In the 1999 American drama film Pay it Forward, Haley Joel Osment plays a boy named Trevor McKinney who starts a movement based on the idea of networking good deeds. The concept behind the movement is that the recipient of an act of kindness must “pay it forward” by performing another act of kindness (one they cannot complete themselves) for three others rather than simply paying it back to the original individual.
Maa’s Diner in Webster is a classic-style diner mainly known for its plate-sized pancakes, but patrons at the New York establishment demonstrated that generosity is not dead. In a series of events seemingly out of a children’s storybook, a long pay-it-forward chain was started the day after Christmas. 13WMAZ‘s website reported on the beginning of the story.
“On Saturday, Patricia Rabetoy was working as a waitress at Maa’s Diner in Webster, N.Y. Her shift started at 7:30 a.m. with a mother and daughter eating breakfast. While they were eating, an unknown man walked to the cash register and paid for the mother and daughter’s meal.”
Rabetoy had been working as a waitress at the diner for the past two years and witnessed the events firsthand. When the mother, Danielle Short, and her daughter, Gianna, went to the register to pay the bill, Rabetoy informed them an anonymous person had already paid for their breakfast.
“Oh my God, that’s so awesome,” Short was quoted as saying. “Well, I think I need to do the same.”
They picked out another couple from the restaurant and paid for their breakfast, as well. Short was quoted by 13WHAM ABC Rochester about how being the lucky recipient made her feel.
“It felt good. You go up and [someone’s] paid for your meal. It was a nice feeling,” Short said. “We just had a morning after Christmas breakfast, and just decided to come in. It just shows that people are in the giving spirit.”

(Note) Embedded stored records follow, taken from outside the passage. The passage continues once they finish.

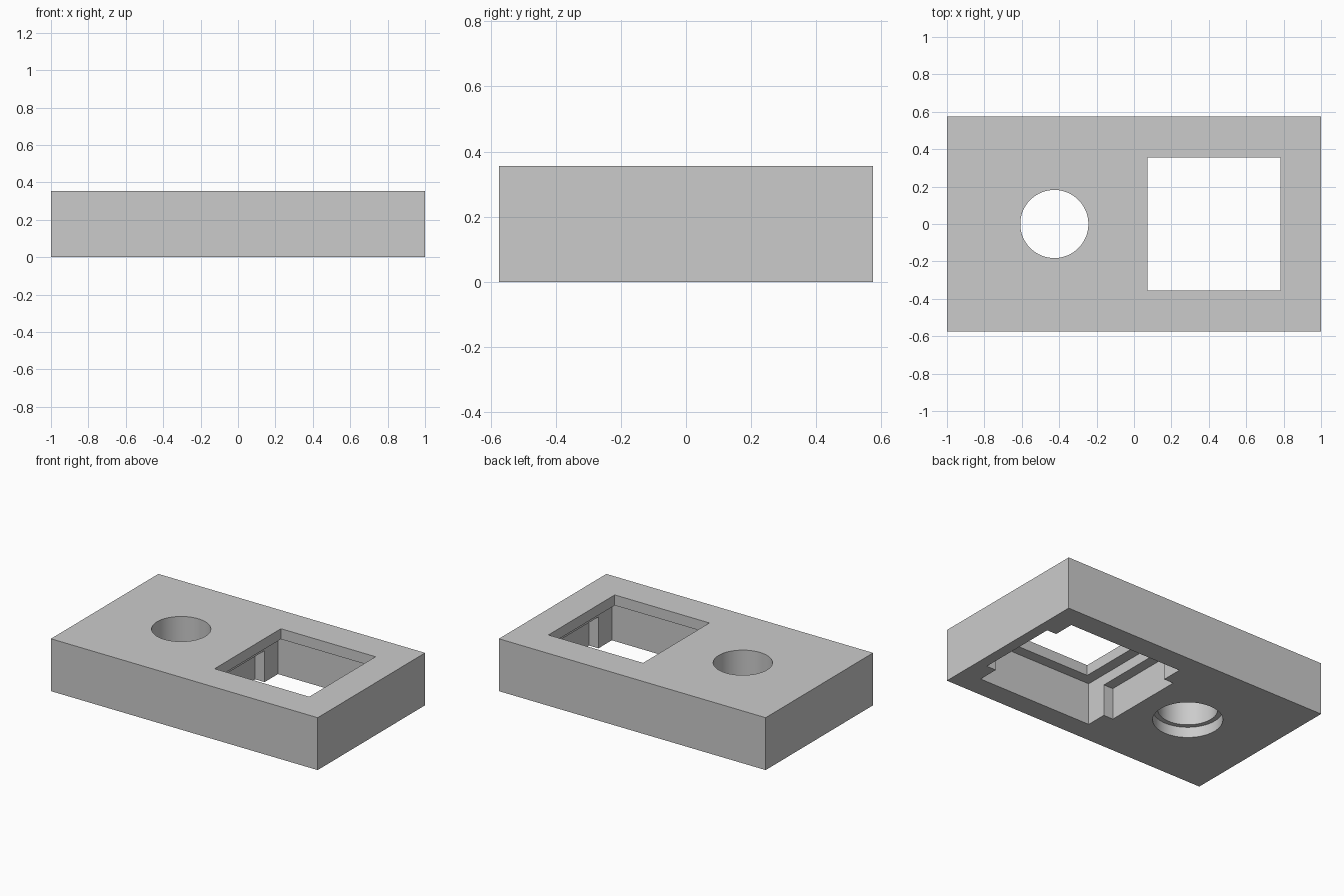
import bpy
import math

if "Cube" in bpy.data.objects:
    bpy.data.objects.remove(bpy.data.objects["Cube"], do_unlink=True)

HEIGHT = 0.355
SQUARE_X = 0.428   # centre of the square opening
ROUND_X = -0.426   # centre of the round hole
BELOW = -0.1       # cutters start under the base

grey = bpy.data.materials.new("light_grey")
grey.use_nodes = True
grey.diffuse_color = (0.6, 0.6, 0.6, 1)
grey.node_tree.nodes["Principled BSDF"].inputs["Base Color"].default_value = (0.6, 0.6, 0.6, 1)


def box(name, x, size_x, size_y, bottom, top):
    bpy.ops.mesh.primitive_cube_add(size=1, location=(x, 0, (bottom + top) / 2))
    ob = bpy.context.object
    ob.name = name
    ob.scale = (size_x, size_y, top - bottom)
    bpy.ops.object.transform_apply(location=True, rotation=False, scale=True)
    return ob


def cylinder(name, x, radius, bottom, top):
    bpy.ops.mesh.primitive_cylinder_add(vertices=96, radius=radius, depth=top - bottom,
                                        location=(x, 0, (bottom + top) / 2))
    ob = bpy.context.object
    ob.name = name
    return ob


# Solid block
block = box("mounting_block", 0, 2, 1.15, 0, HEIGHT)
block.data.materials.append(grey)

# Square opening, wider pocket beneath it, clip recesses in both side walls,
# round hole and its counterbore
cutters = [
    box("square_opening_cutter", SQUARE_X, 0.71, 0.71, BELOW, HEIGHT + 0.1),
    box("pocket_cutter", SQUARE_X, 0.856, 0.856, BELOW, 0.284),
    box("clip_recess_cutter", SQUARE_X, 0.998, 0.57, BELOW, 0.213),
    cylinder("round_hole_cutter", ROUND_X, 0.182, BELOW, HEIGHT + 0.1),
    cylinder("counterbore_cutter", ROUND_X, 0.213, BELOW, 0.071),
]

bpy.ops.object.select_all(action="DESELECT")
block.select_set(True)
bpy.context.view_layer.objects.active = block
for cutter in cutters:
    cutter.hide_render = True
    cut = block.modifiers.new(cutter.name, "BOOLEAN")
    cut.operation = "DIFFERENCE"
    cut.solver = "EXACT"
    cut.object = cutter
    bpy.ops.object.modifier_apply(modifier=cut.name)
for cutter in cutters:
    bpy.data.objects.remove(cutter, do_unlink=True)

# Smooth hole walls, crisp edges elsewhere
bpy.ops.object.shade_smooth_by_angle(angle=math.radians(30))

This simple gesture repeated itself for the next six hours straight. Customers continued paying each other’s tabs for Rabetoy’s entire shift, which started at 7:30 a.m. and concluded at 1:15 p.m. By the end of her shift, the customers at Maa’s had “paid it forward” 23 times in a row.
“The amazing part was every person who had their breakfast paid for reciprocated. At the end of the day, 23 people had participated, very willingly,” Rabetoy further said to ABC. “It just got to be so much fun just to see: oh, I’ll take their check, and I’ll take their check.”
Rabetoy stressed that everyone who participated did so willingly. Customers in the pay-it-forward chain also randomly picked out people and tables to pay their bills, no matter how many people were at the table in question or how sizable the bill was. Ashlee Grann, who also works at the diner, noted to 13WMAZ that customers did not even ask how high the bills were before paying, adding that while some were rather low in price, others were as high as $50.
“Two-person tables were paying for four-person tables,” Grann said. “I was not expecting it to go up that high. They didn’t care how much it was. They weren’t even asking.”
There was no consistent pattern in the patrons chosen, either: some were regulars while others were new. The staff of the diner eventually started saying a “secret Santa” had paid for each patron’s meal at Rabetoy’s suggestion. Rabetoy was quoted by ABC as saying she had never experienced such generosity in her entire working career.
“I’ve been a waitress for 40 years and that was by far the best shift I’ve ever waitressed.”
This is not the first time such spontaneous acts of kindness have been passed on in such a consistent and inspiring manner. The Inquisitr reported a story earlier this year about a man who left a $3,000 tip on a $43.50 check in the name of paying it forward.
[Photo by Mario Tama/Getty Images]